EXERCISE INSTRUCTIONS:
Using the records below, output the stretch that opens with the line containing "bpy.context.view_layer.objects.active = ob" and closes with the line containing "top = w * ease(z, 1.45, 1.9)", exactly and including both lines, with nothing more.

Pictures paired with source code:
▬▬▬▬▬▬▬▬▬▬

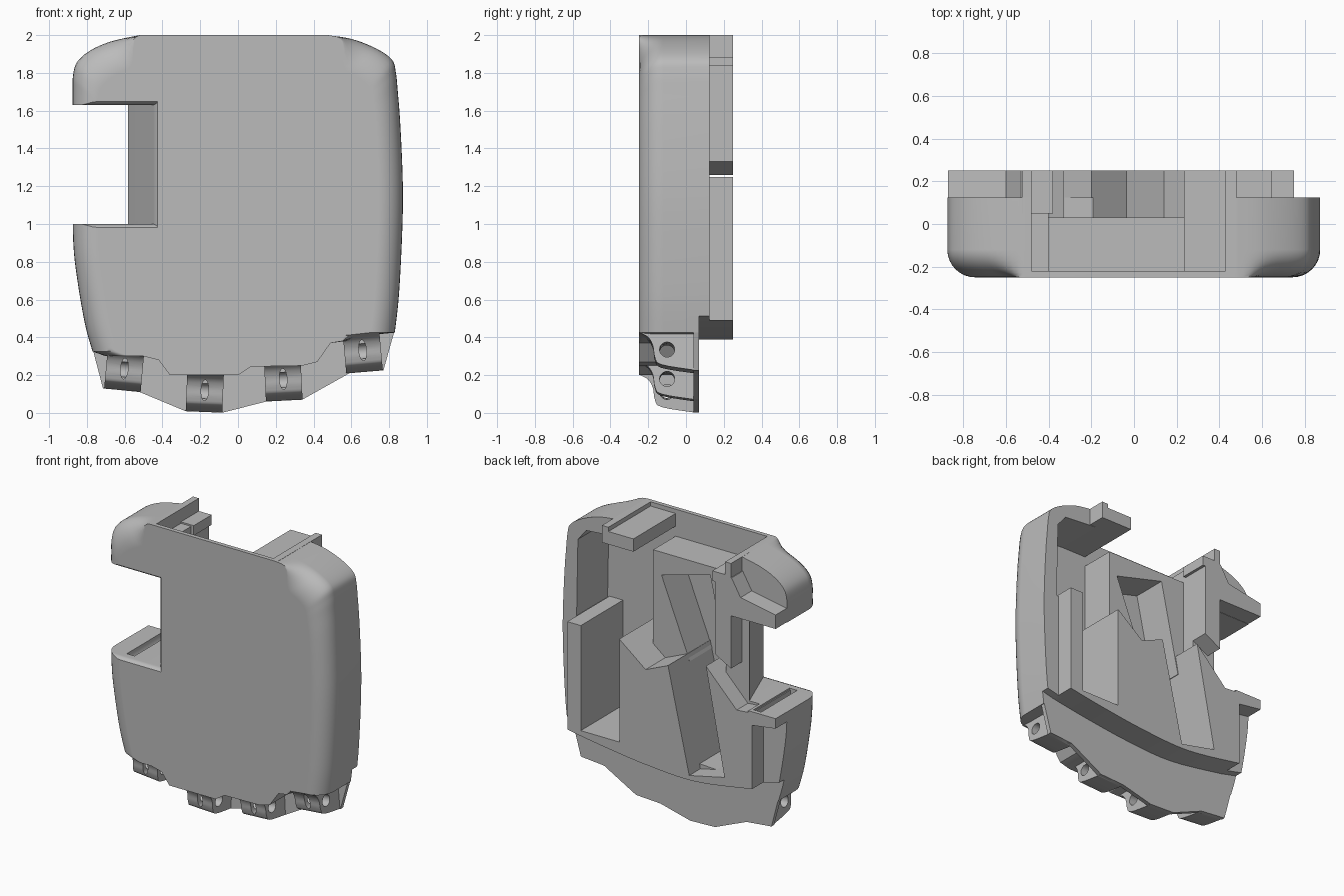
import bpy, bmesh, math
from mathutils import Vector

cube = bpy.data.objects.get("Cube")
if cube:
    bpy.data.objects.remove(cube, do_unlink=True)

grey = bpy.data.materials.new("plain grey")
grey.use_nodes = True
GREY = (0.5, 0.5, 0.5, 1)
grey.diffuse_color = GREY
grey.node_tree.nodes["Principled BSDF"].inputs["Base Color"].default_value = GREY


def curve(pts, n=5):
    """Smooth curve through the given points."""
    p = [Vector(q) for q in [pts[0], *pts, pts[-1]]]
    out = []
    for a, b, c, d in zip(p, p[1:], p[2:], p[3:]):
        for i in range(n):
            t = i / n
            out.append(tuple((2 * b + (c - a) * t + (2 * a - 5 * b + 4 * c - d) * t * t
                              + (3 * b - a - 3 * c + d) * t ** 3) / 2))
    return out + [tuple(pts[-1])]


def ellipse(cx, cy, rx, ry, n=20):
    return [(cx + rx * math.cos(i * math.tau / n), cy + ry * math.sin(i * math.tau / n))
            for i in range(n)]


def loft(name, rings):
    """Closed solid through rings of equal length."""
    bm = bmesh.new()
    vs = [[bm.verts.new(p) for p in r] for r in rings]
    n = len(rings[0])
    for a, b in zip(vs, vs[1:]):
        for i in range(n):
            bm.faces.new((a[i], a[(i + 1) % n], b[(i + 1) % n], b[i]))
    bm.faces.new(vs[0])
    bm.faces.new(vs[-1])
    bmesh.ops.recalc_face_normals(bm, faces=bm.faces)
    me = bpy.data.meshes.new(name)
    bm.to_mesh(me)
    bm.free()
    me.materials.append(grey)
    ob = bpy.data.objects.new(name, me)
    bpy.context.collection.objects.link(ob)
    return ob


def prism(name, pts, lo, hi, axis="y"):
    """Extrude a flat outline along one axis."""
    place = {"x": lambda p, h: (h, p[0], p[1]),
             "y": lambda p, h: (p[0], h, p[1])}[axis]
    return loft(name, [[place(p, h) for p in pts] for h in (lo, hi)])


def select(ob):
    bpy.ops.object.select_all(action="DESELECT")
    ob.select_set(True)
    bpy.context.view_layer.objects.active = ob


def cut(ob, *cutters):
    for c in cutters:
        c.hide_render = True
        m = ob.modifiers.new("cut", "BOOLEAN")
        m.operation, m.solver, m.object = "DIFFERENCE", "EXACT", c
        select(ob)
        bpy.ops.object.modifier_apply(modifier=m.name)
        bpy.data.objects.remove(c, do_unlink=True)


def notch():
    """Thumb opening with a slanted inner wall and an eased front lip."""
    rings = []
    for y, x, g in [(-.27, -.42, .03), (-.25, -.425, .018), (-.24, -.432, .008),
                    (-.22, -.448, 0), (.2, -.61, 0)]:
        rings.append([(-1, y, 1 - g), (x, y, 1 - g), (x, y, 1.63 + g), (-1, y, 1.63 + g)])
    return loft("notch_cutter", rings)


# Main shell: outline in x and z, front rim rounded
right = curve([(.47, 2), (.6, 1.98), (.73, 1.93), (.815, 1.87), (.836, 1.8), (.846, 1.7),
               (.858, 1.55), (.87, 1.3), (.873, 1.1), (.865, .85), (.85, .6), (.83, .425)])
hem = [(.68, .41), (.57, .38), (.49, .37), (.42, .27), (.34, .25), (.07, .245), (0, .2),
       (-.36, .2), (-.42, .28), (-.5, .3), (-.7, .3)]
left = curve([(-.77, .325), (-.81, .47), (-.85, .7), (-.872, .9), (-.875, 1.2), (-.875, 1.5),
              (-.875, 1.7), (-.873, 1.79), (-.85, 1.86), (-.78, 1.92), (-.67, 1.967), (-.52, 2)])
outline = right + hem + left


def ease(v, lo, hi):
    t = min(1, max(0, (v - lo) / (hi - lo)))
    return t * t * (3 - 2 * t)


def ring(y, d):
    out = []
    for x, z in outline:
        w = ease(abs(x), .52, .72)
        top = w * ease(z, 1.45, 1.9)
        out.append((x - math.copysign(d * w, x), y, z - d * top))
    return out


R = .13
rings = [ring(-.25 + R * (1 - math.cos(a)), R * (1 - math.sin(a)))
         for a in [i * math.pi / 16 for i in range(9)]]
shell = loft("palm_shell", rings + [ring(.125, 0)])

# Lower rear arc shared by the shell step and the raised block
arc = curve([(-.69, .455), (-.25, .39), (.13, .405), (.5, .45), (.75, .49)])
step = [(-1, .53)] + arc + [(1, .55), (1, -.2), (-1, -.2)]
cavity = [(-.5, .44), (.68, .49), (.68, 1.24), (.765, 1.24), (.755, 1.78), (.69, 1.86),
          (.43, 1.88), (.43, 2.2), (-.48, 2.2), (-.48, 1.9), (-.4, 1.9), (-.4, 1.1)]
cut(shell,
    prism("cavity_cutter", cavity, -.22, .5),
    notch(),
    prism("step_cutter", step, .07, .5),
    prism("groove_cutter", ellipse(-.71, 1.0, .03, .06), -.18, .3))

# Raised rear block with a side pocket and a slanted channel
block = prism("rear_block", arc + [
    (.75, 1.25), (.645, 1.25), (.645, .51), (.345, .51), (.345, 1.236), (.14, 1.075),
    (-.035, 1.15), (-.2, .42), (-.475, .48), (-.33, 1.226), (-.57, .98), (-.69, .99)], -.23, .25)
cut(block, notch())

# Middle plate with a funnel leading into the channel
prism("middle_plate", [
    (.235, 1.81), (-.41, 1.81), (-.41, 1.1), (-.35, 1.1), (-.21, 1.75), (.17, 1.65),
    (-.05, 1.1), (.235, 1.0)], -.23, .03)

# Stepped walls beside the open wrist end
prism("wrist_wall_right", [
    (-.525, 2), (-.48, 2), (-.48, 1.91), (-.38, 1.91), (-.38, 1.84), (-.4, 1.84),
    (-.4, 1.33), (-.525, 1.26)], .05, .25)
prism("wrist_wall_left", [
    (.235, 1.97), (.235, 1.88), (.48, 1.88), (.48, 2), (.43, 2), (.43, 1.97)], -.23, .25)

# Hooks above and below the thumb opening
prism("upper_thumb_hook", [
    (-.5, 1.9), (-.53, 1.9), (-.6, 1.78), (-.873, 1.73), (-.873, 1.632), (-.5, 1.632)], .1, .25)
hook = prism("lower_thumb_hook", [(-.66, .9), (-.66, 1.0), (-.873, 1.0), (-.873, .93)], .1, .25)
cut(hook, prism("groove_cutter", ellipse(-.71, 1.0, .03, .06), 0, .22))

# Thin skirt behind the knuckles
prism("knuckle_skirt", [
    (-.77, .34), (-.715, .13), (-.52, .11), (-.28, .01), (-.08, .002), (.15, .06), (.34, .07),
    (.59, .21), (.77, .225), (.83, .44)], .04, .07)

# Four hinge lugs, each with a pin hole and a cord slot
side = curve([(-.245, .2), (-.2, .175), (-.175, .13), (-.165, .07), (-.13, .03), (.05, 0)], 4)
for i, (x, z, tilt) in enumerate([(-.612, .12, .09), (-.18, .005, .04),
                                  (.245, .065, -.05), (.67, .217, -.09)]):
    lug = prism(f"knuckle_lug_{i + 1}", side + [(.07, 0), (.07, .2)], -.097, .097, "x")
    cut(lug,
        prism("pin_cutter", ellipse(-.1, .11, .04, .04), -.3, .3, "x"),
        prism("slot_cutter", ellipse(0, .115, .02, .055), -.3, -.1))
    lug.location = (x, 0, z)
    lug.rotation_euler.y = tilt

# Smooth curved surfaces, keep creases sharp and flats flat
for ob in [o for o in bpy.context.scene.objects if o.type == "MESH" and grey.name in o.data.materials]:
    select(ob)
    bpy.ops.object.shade_smooth_by_angle(angle=math.radians(30))
    flats = ob.modifiers.new("flat_normals", "WEIGHTED_NORMAL")
    flats.keep_sharp = True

▬▬▬▬▬▬▬▬▬▬

RESULT OF THE TASK:
    bpy.context.view_layer.objects.active = ob


def cut(ob, *cutters):
    for c in cutters:
        c.hide_render = True
        m = ob.modifiers.new("cut", "BOOLEAN")
        m.operation, m.solver, m.object = "DIFFERENCE", "EXACT", c
        select(ob)
        bpy.ops.object.modifier_apply(modifier=m.name)
        bpy.data.objects.remove(c, do_unlink=True)


def notch():
    """Thumb opening with a slanted inner wall and an eased front lip."""
    rings = []
    for y, x, g in [(-.27, -.42, .03), (-.25, -.425, .018), (-.24, -.432, .008),
                    (-.22, -.448, 0), (.2, -.61, 0)]:
        rings.append([(-1, y, 1 - g), (x, y, 1 - g), (x, y, 1.63 + g), (-1, y, 1.63 + g)])
    return loft("notch_cutter", rings)


# Main shell: outline in x and z, front rim rounded
right = curve([(.47, 2), (.6, 1.98), (.73, 1.93), (.815, 1.87), (.836, 1.8), (.846, 1.7),
               (.858, 1.55), (.87, 1.3), (.873, 1.1), (.865, .85), (.85, .6), (.83, .425)])
hem = [(.68, .41), (.57, .38), (.49, .37), (.42, .27), (.34, .25), (.07, .245), (0, .2),
       (-.36, .2), (-.42, .28), (-.5, .3), (-.7, .3)]
left = curve([(-.77, .325), (-.81, .47), (-.85, .7), (-.872, .9), (-.875, 1.2), (-.875, 1.5),
              (-.875, 1.7), (-.873, 1.79), (-.85, 1.86), (-.78, 1.92), (-.67, 1.967), (-.52, 2)])
outline = right + hem + left


def ease(v, lo, hi):
    t = min(1, max(0, (v - lo) / (hi - lo)))
    return t * t * (3 - 2 * t)


def ring(y, d):
    out = []
    for x, z in outline:
        w = ease(abs(x), .52, .72)
        top = w * ease(z, 1.45, 1.9)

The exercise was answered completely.